Reynolds - BX5133.R42 S4 1831

ON HOSEA XIV.- VERSES 2, 3. 113 as the phrase is, 1 Kings viii. 47. (for we do never de- part from God, but we do withal forsake and lose our- selves, and are transported with a spiritual madness from our right minds,) immediately grew to a reso- lution of arising out of that base and brutish condition, and of going home to his father, and by that means to his senses again. So when by John's preaching of repentance, men were turned to the wisdom of the just, (for all unrighteousness is folly and madness,) and were prepared for the Lord, we immediately find what a special care they had to be informed in the ways of duty, earnestly inquiring after that new course of obedience which they were now to walk in, Luke iii. 10. 12. All true penitents are of the mind of these in the text, " We will not say any more," and " What have I to do any more with idols ?" ver. 8. as Ezra in his penitent prayer, " Should we now again break thy commandments," ch. ix. 14. When Christ rose from the dead, he died no more : and when we repent of sin, it must be with a repentance that must never any more be repented of, Rom. vi. 9.12.2 Cor.vii. 10. The time past of our life must suffice us to have wrought the . will of the Gentiles, 1 Pet. iv. 3. This care ariseth from the nature of true repentance, which has two names usually given it ; 1. A change of the mind ; the heart is framed to have other and truer notions of sin, of grace, of heaven, of hell, of conscience, of salvation than it had before ; for the mind of wicked men being defiled, they can frame to themselves none but impure apprehensions of spiritual things, as a yellow eye sees every thing yellow, and a bitter palate tastes every thing bitter. 2. A change of the cares and endeavours of life.

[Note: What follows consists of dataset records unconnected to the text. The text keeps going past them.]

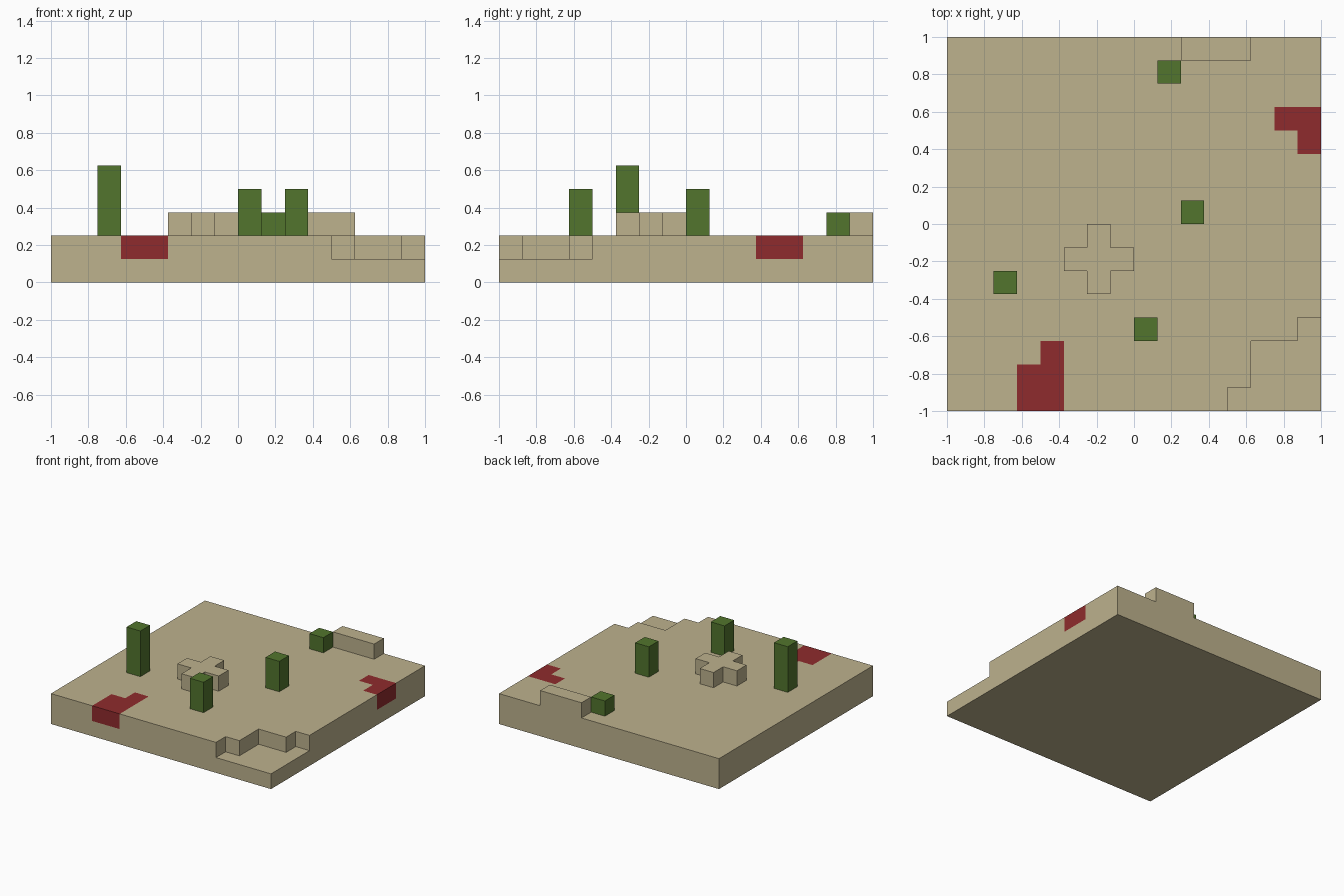
import bpy
import bmesh

if "Cube" in bpy.data.objects:
    bpy.data.objects.remove(bpy.data.objects["Cube"])

CELL = 0.125  # all outlines and heights are in grid cells
HALF = 8


def material(name, rgb):
    mat = bpy.data.materials.new(name)
    mat.use_nodes = True
    mat.diffuse_color = (*rgb, 1)
    mat.node_tree.nodes["Principled BSDF"].inputs["Base Color"].default_value = (*rgb, 1)
    return mat


sand = material("sand", (0.51, 0.445, 0.27))
clay = material("red clay", (0.275, 0.024, 0.026))
green = material("cactus green", (0.084, 0.178, 0.026))


def prism(name, outline, low, high, mat):
    """Extrude a counter-clockwise outline between two heights."""
    bm = bmesh.new()
    base = bm.faces.new([bm.verts.new((x * CELL, y * CELL, low * CELL)) for x, y in outline])
    top = bmesh.ops.extrude_face_region(bm, geom=[base])["geom"]
    moved = [v for v in top if isinstance(v, bmesh.types.BMVert)]
    bmesh.ops.translate(bm, verts=moved, vec=(0, 0, (high - low) * CELL))
    bmesh.ops.recalc_face_normals(bm, faces=bm.faces)
    mesh = bpy.data.meshes.new(name)
    bm.to_mesh(mesh)
    bm.free()
    mesh.materials.append(mat)
    obj = bpy.data.objects.new(name, mesh)
    bpy.context.collection.objects.link(obj)
    return obj


def box(x0, y0, x1, y1):
    return [(x0, y0), (x1, y0), (x1, y1), (x0, y1)]


def carve(target, outline):
    """Cut the outline out of the upper ground layer, past the border."""
    def past(v):
        return v * 1.1 if abs(v) == HALF else v
    cutter = prism("cutter", [(past(x), past(y)) for x, y in outline], 1, 3, sand)
    cutter.hide_render = True
    mod = target.modifiers.new("carve", 'BOOLEAN')
    mod.operation = 'DIFFERENCE'
    mod.solver = 'EXACT'
    mod.object = cutter
    bpy.context.view_layer.objects.active = target
    bpy.ops.object.modifier_apply(modifier=mod.name)
    bpy.data.objects.remove(cutter)


# Ground with a stepped hollow in the front left corner
ground = prism("ground", box(-8, -8, 8, 8), 0, 2, sand)
hollow = [(4, -8), (8, -8), (8, -4), (7, -4), (7, -5), (5, -5), (5, -7), (4, -7)]
carve(ground, hollow)

# Clay patches set flush into the ground
patches = {
    "front_clay_patch": [(-5, -8), (-3, -8), (-3, -5), (-4, -5), (-4, -6), (-5, -6)],
    "side_clay_patch": [(7, 3), (8, 3), (8, 5), (6, 5), (6, 4), (7, 4)],
}
for name, outline in patches.items():
    carve(ground, outline)
    prism(name, outline, 1, 2, clay)

# Raised sand: a cross-shaped mound and a ledge at the back
cross = [(-2, -3), (-1, -3), (-1, -2), (0, -2), (0, -1), (-1, -1),
         (-1, 0), (-2, 0), (-2, -1), (-3, -1), (-3, -2), (-2, -2)]
prism("cross_mound", cross, 2, 3, sand)
prism("back_ledge", box(2, 7, 5, 8), 2, 3, sand)

# Cacti: one-cell columns
for name, x, y, top in (("tall_cactus", -6, -3, 5), ("front_cactus", 0, -5, 4),
                        ("middle_cactus", 2, 0, 4), ("small_cactus", 1, 6, 3)):
    prism(name, box(x, y, x + 1, y + 1), 2, top, green)
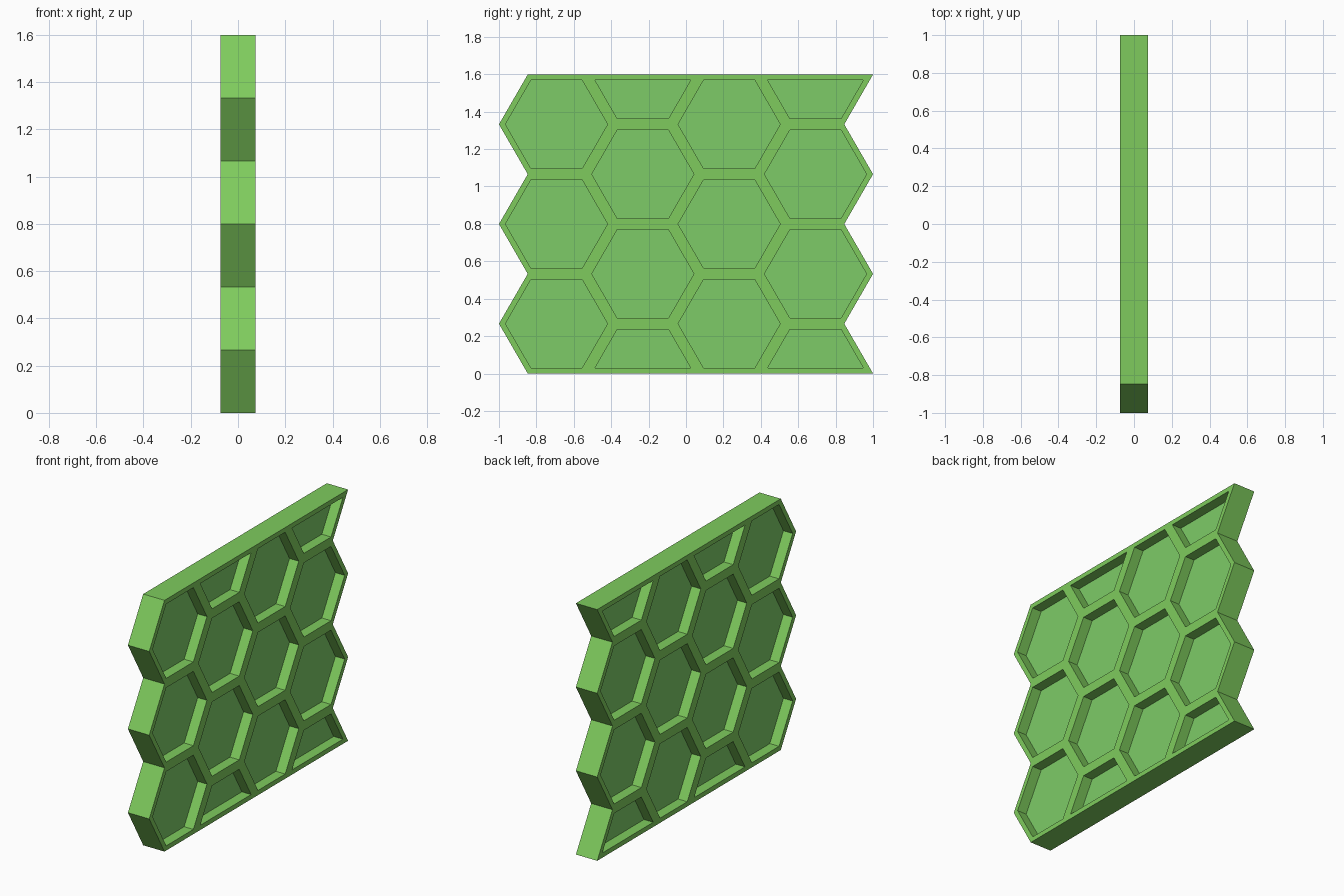
import bpy, bmesh
from math import sqrt

if "Cube" in bpy.data.objects:
    bpy.data.objects.remove(bpy.data.objects["Cube"])

R = 2 / 6.5             # hexagon circumradius
A = R * sqrt(3) / 2     # hexagon apothem
HEIGHT = 6 * A
HALF = 0.075            # half the slab thickness
RIM = 0.03              # half the rib width
WEB = 0.01              # half the thickness of the recessed panels


def cell(cy, cz, inset):
    """Flat-topped hexagon in the YZ plane, cut in half at the top or bottom border."""
    a = A - inset
    r = a * 2 / sqrt(3)
    lo, hi = inset, HEIGHT - inset
    if cz < 0.01:
        w = r - inset / sqrt(3)
        pts = [(-w, lo), (w, lo), (r / 2, a), (-r / 2, a)]
    elif cz > HEIGHT - 0.01:
        w = r - inset / sqrt(3)
        pts = [(-w, hi), (-r / 2, cz - a), (r / 2, cz - a), (w, hi)]
    else:
        pts = [(-r, cz), (-r / 2, cz - a), (r / 2, cz - a),
               (r, cz), (r / 2, cz + a), (-r / 2, cz + a)]
    return [(cy + y, z) for y, z in pts]


def finish(bm, name, x0, x1, color):
    """Weld the flat faces, give them thickness and make the object."""
    bmesh.ops.remove_doubles(bm, verts=bm.verts[:], dist=1e-4)
    ext = bmesh.ops.extrude_face_region(bm, geom=bm.faces[:], use_keep_orig=True)
    new = [g for g in ext["geom"] if isinstance(g, bmesh.types.BMVert)]
    bmesh.ops.translate(bm, verts=new, vec=(x1 - x0, 0, 0))
    bmesh.ops.recalc_face_normals(bm, faces=bm.faces[:])
    mesh = bpy.data.meshes.new(name)
    bm.to_mesh(mesh)
    bm.free()
    mat = bpy.data.materials.new(name + "_green")
    mat.diffuse_color = color
    mat.use_nodes = True
    mat.node_tree.nodes["Principled BSDF"].inputs["Base Color"].default_value = mat.diffuse_color
    mesh.materials.append(mat)
    bpy.context.collection.objects.link(bpy.data.objects.new(name, mesh))


# Staggered cell centres: whole cells in even columns, halves at the ends of odd ones
centres = []
for col in range(4):
    cy = -1 + R + col * 1.5 * R
    if col % 2 == 0:
        centres += [(cy, A * (2 * i + 1)) for i in range(3)]
    else:
        centres += [(cy, A * 2 * i) for i in range(4)]

# Honeycomb ribs: a ring of faces around each cell
bm = bmesh.new()
for cy, cz in centres:
    outer = [bm.verts.new((-HALF, y, z)) for y, z in cell(cy, cz, 0)]
    inner = [bm.verts.new((-HALF, y, z)) for y, z in cell(cy, cz, RIM)]
    n = len(outer)
    for i in range(n):
        j = (i + 1) % n
        bm.faces.new((outer[i], outer[j], inner[j], inner[i]))
finish(bm, "honeycomb_frame", -HALF, HALF, (0.21, 0.60, 0.11, 1))

# Thin recessed panels, let slightly into the ribs
bm = bmesh.new()
for cy, cz in centres:
    bm.faces.new([bm.verts.new((-WEB, y, z)) for y, z in cell(cy, cz, RIM * 0.7)])
finish(bm, "cell_panels", -WEB, WEB, (0.205, 0.60, 0.135, 1))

That whereas be- fore a man made provision for the flesh, and his study and care was how to satisfy the lusts of his own heart, x3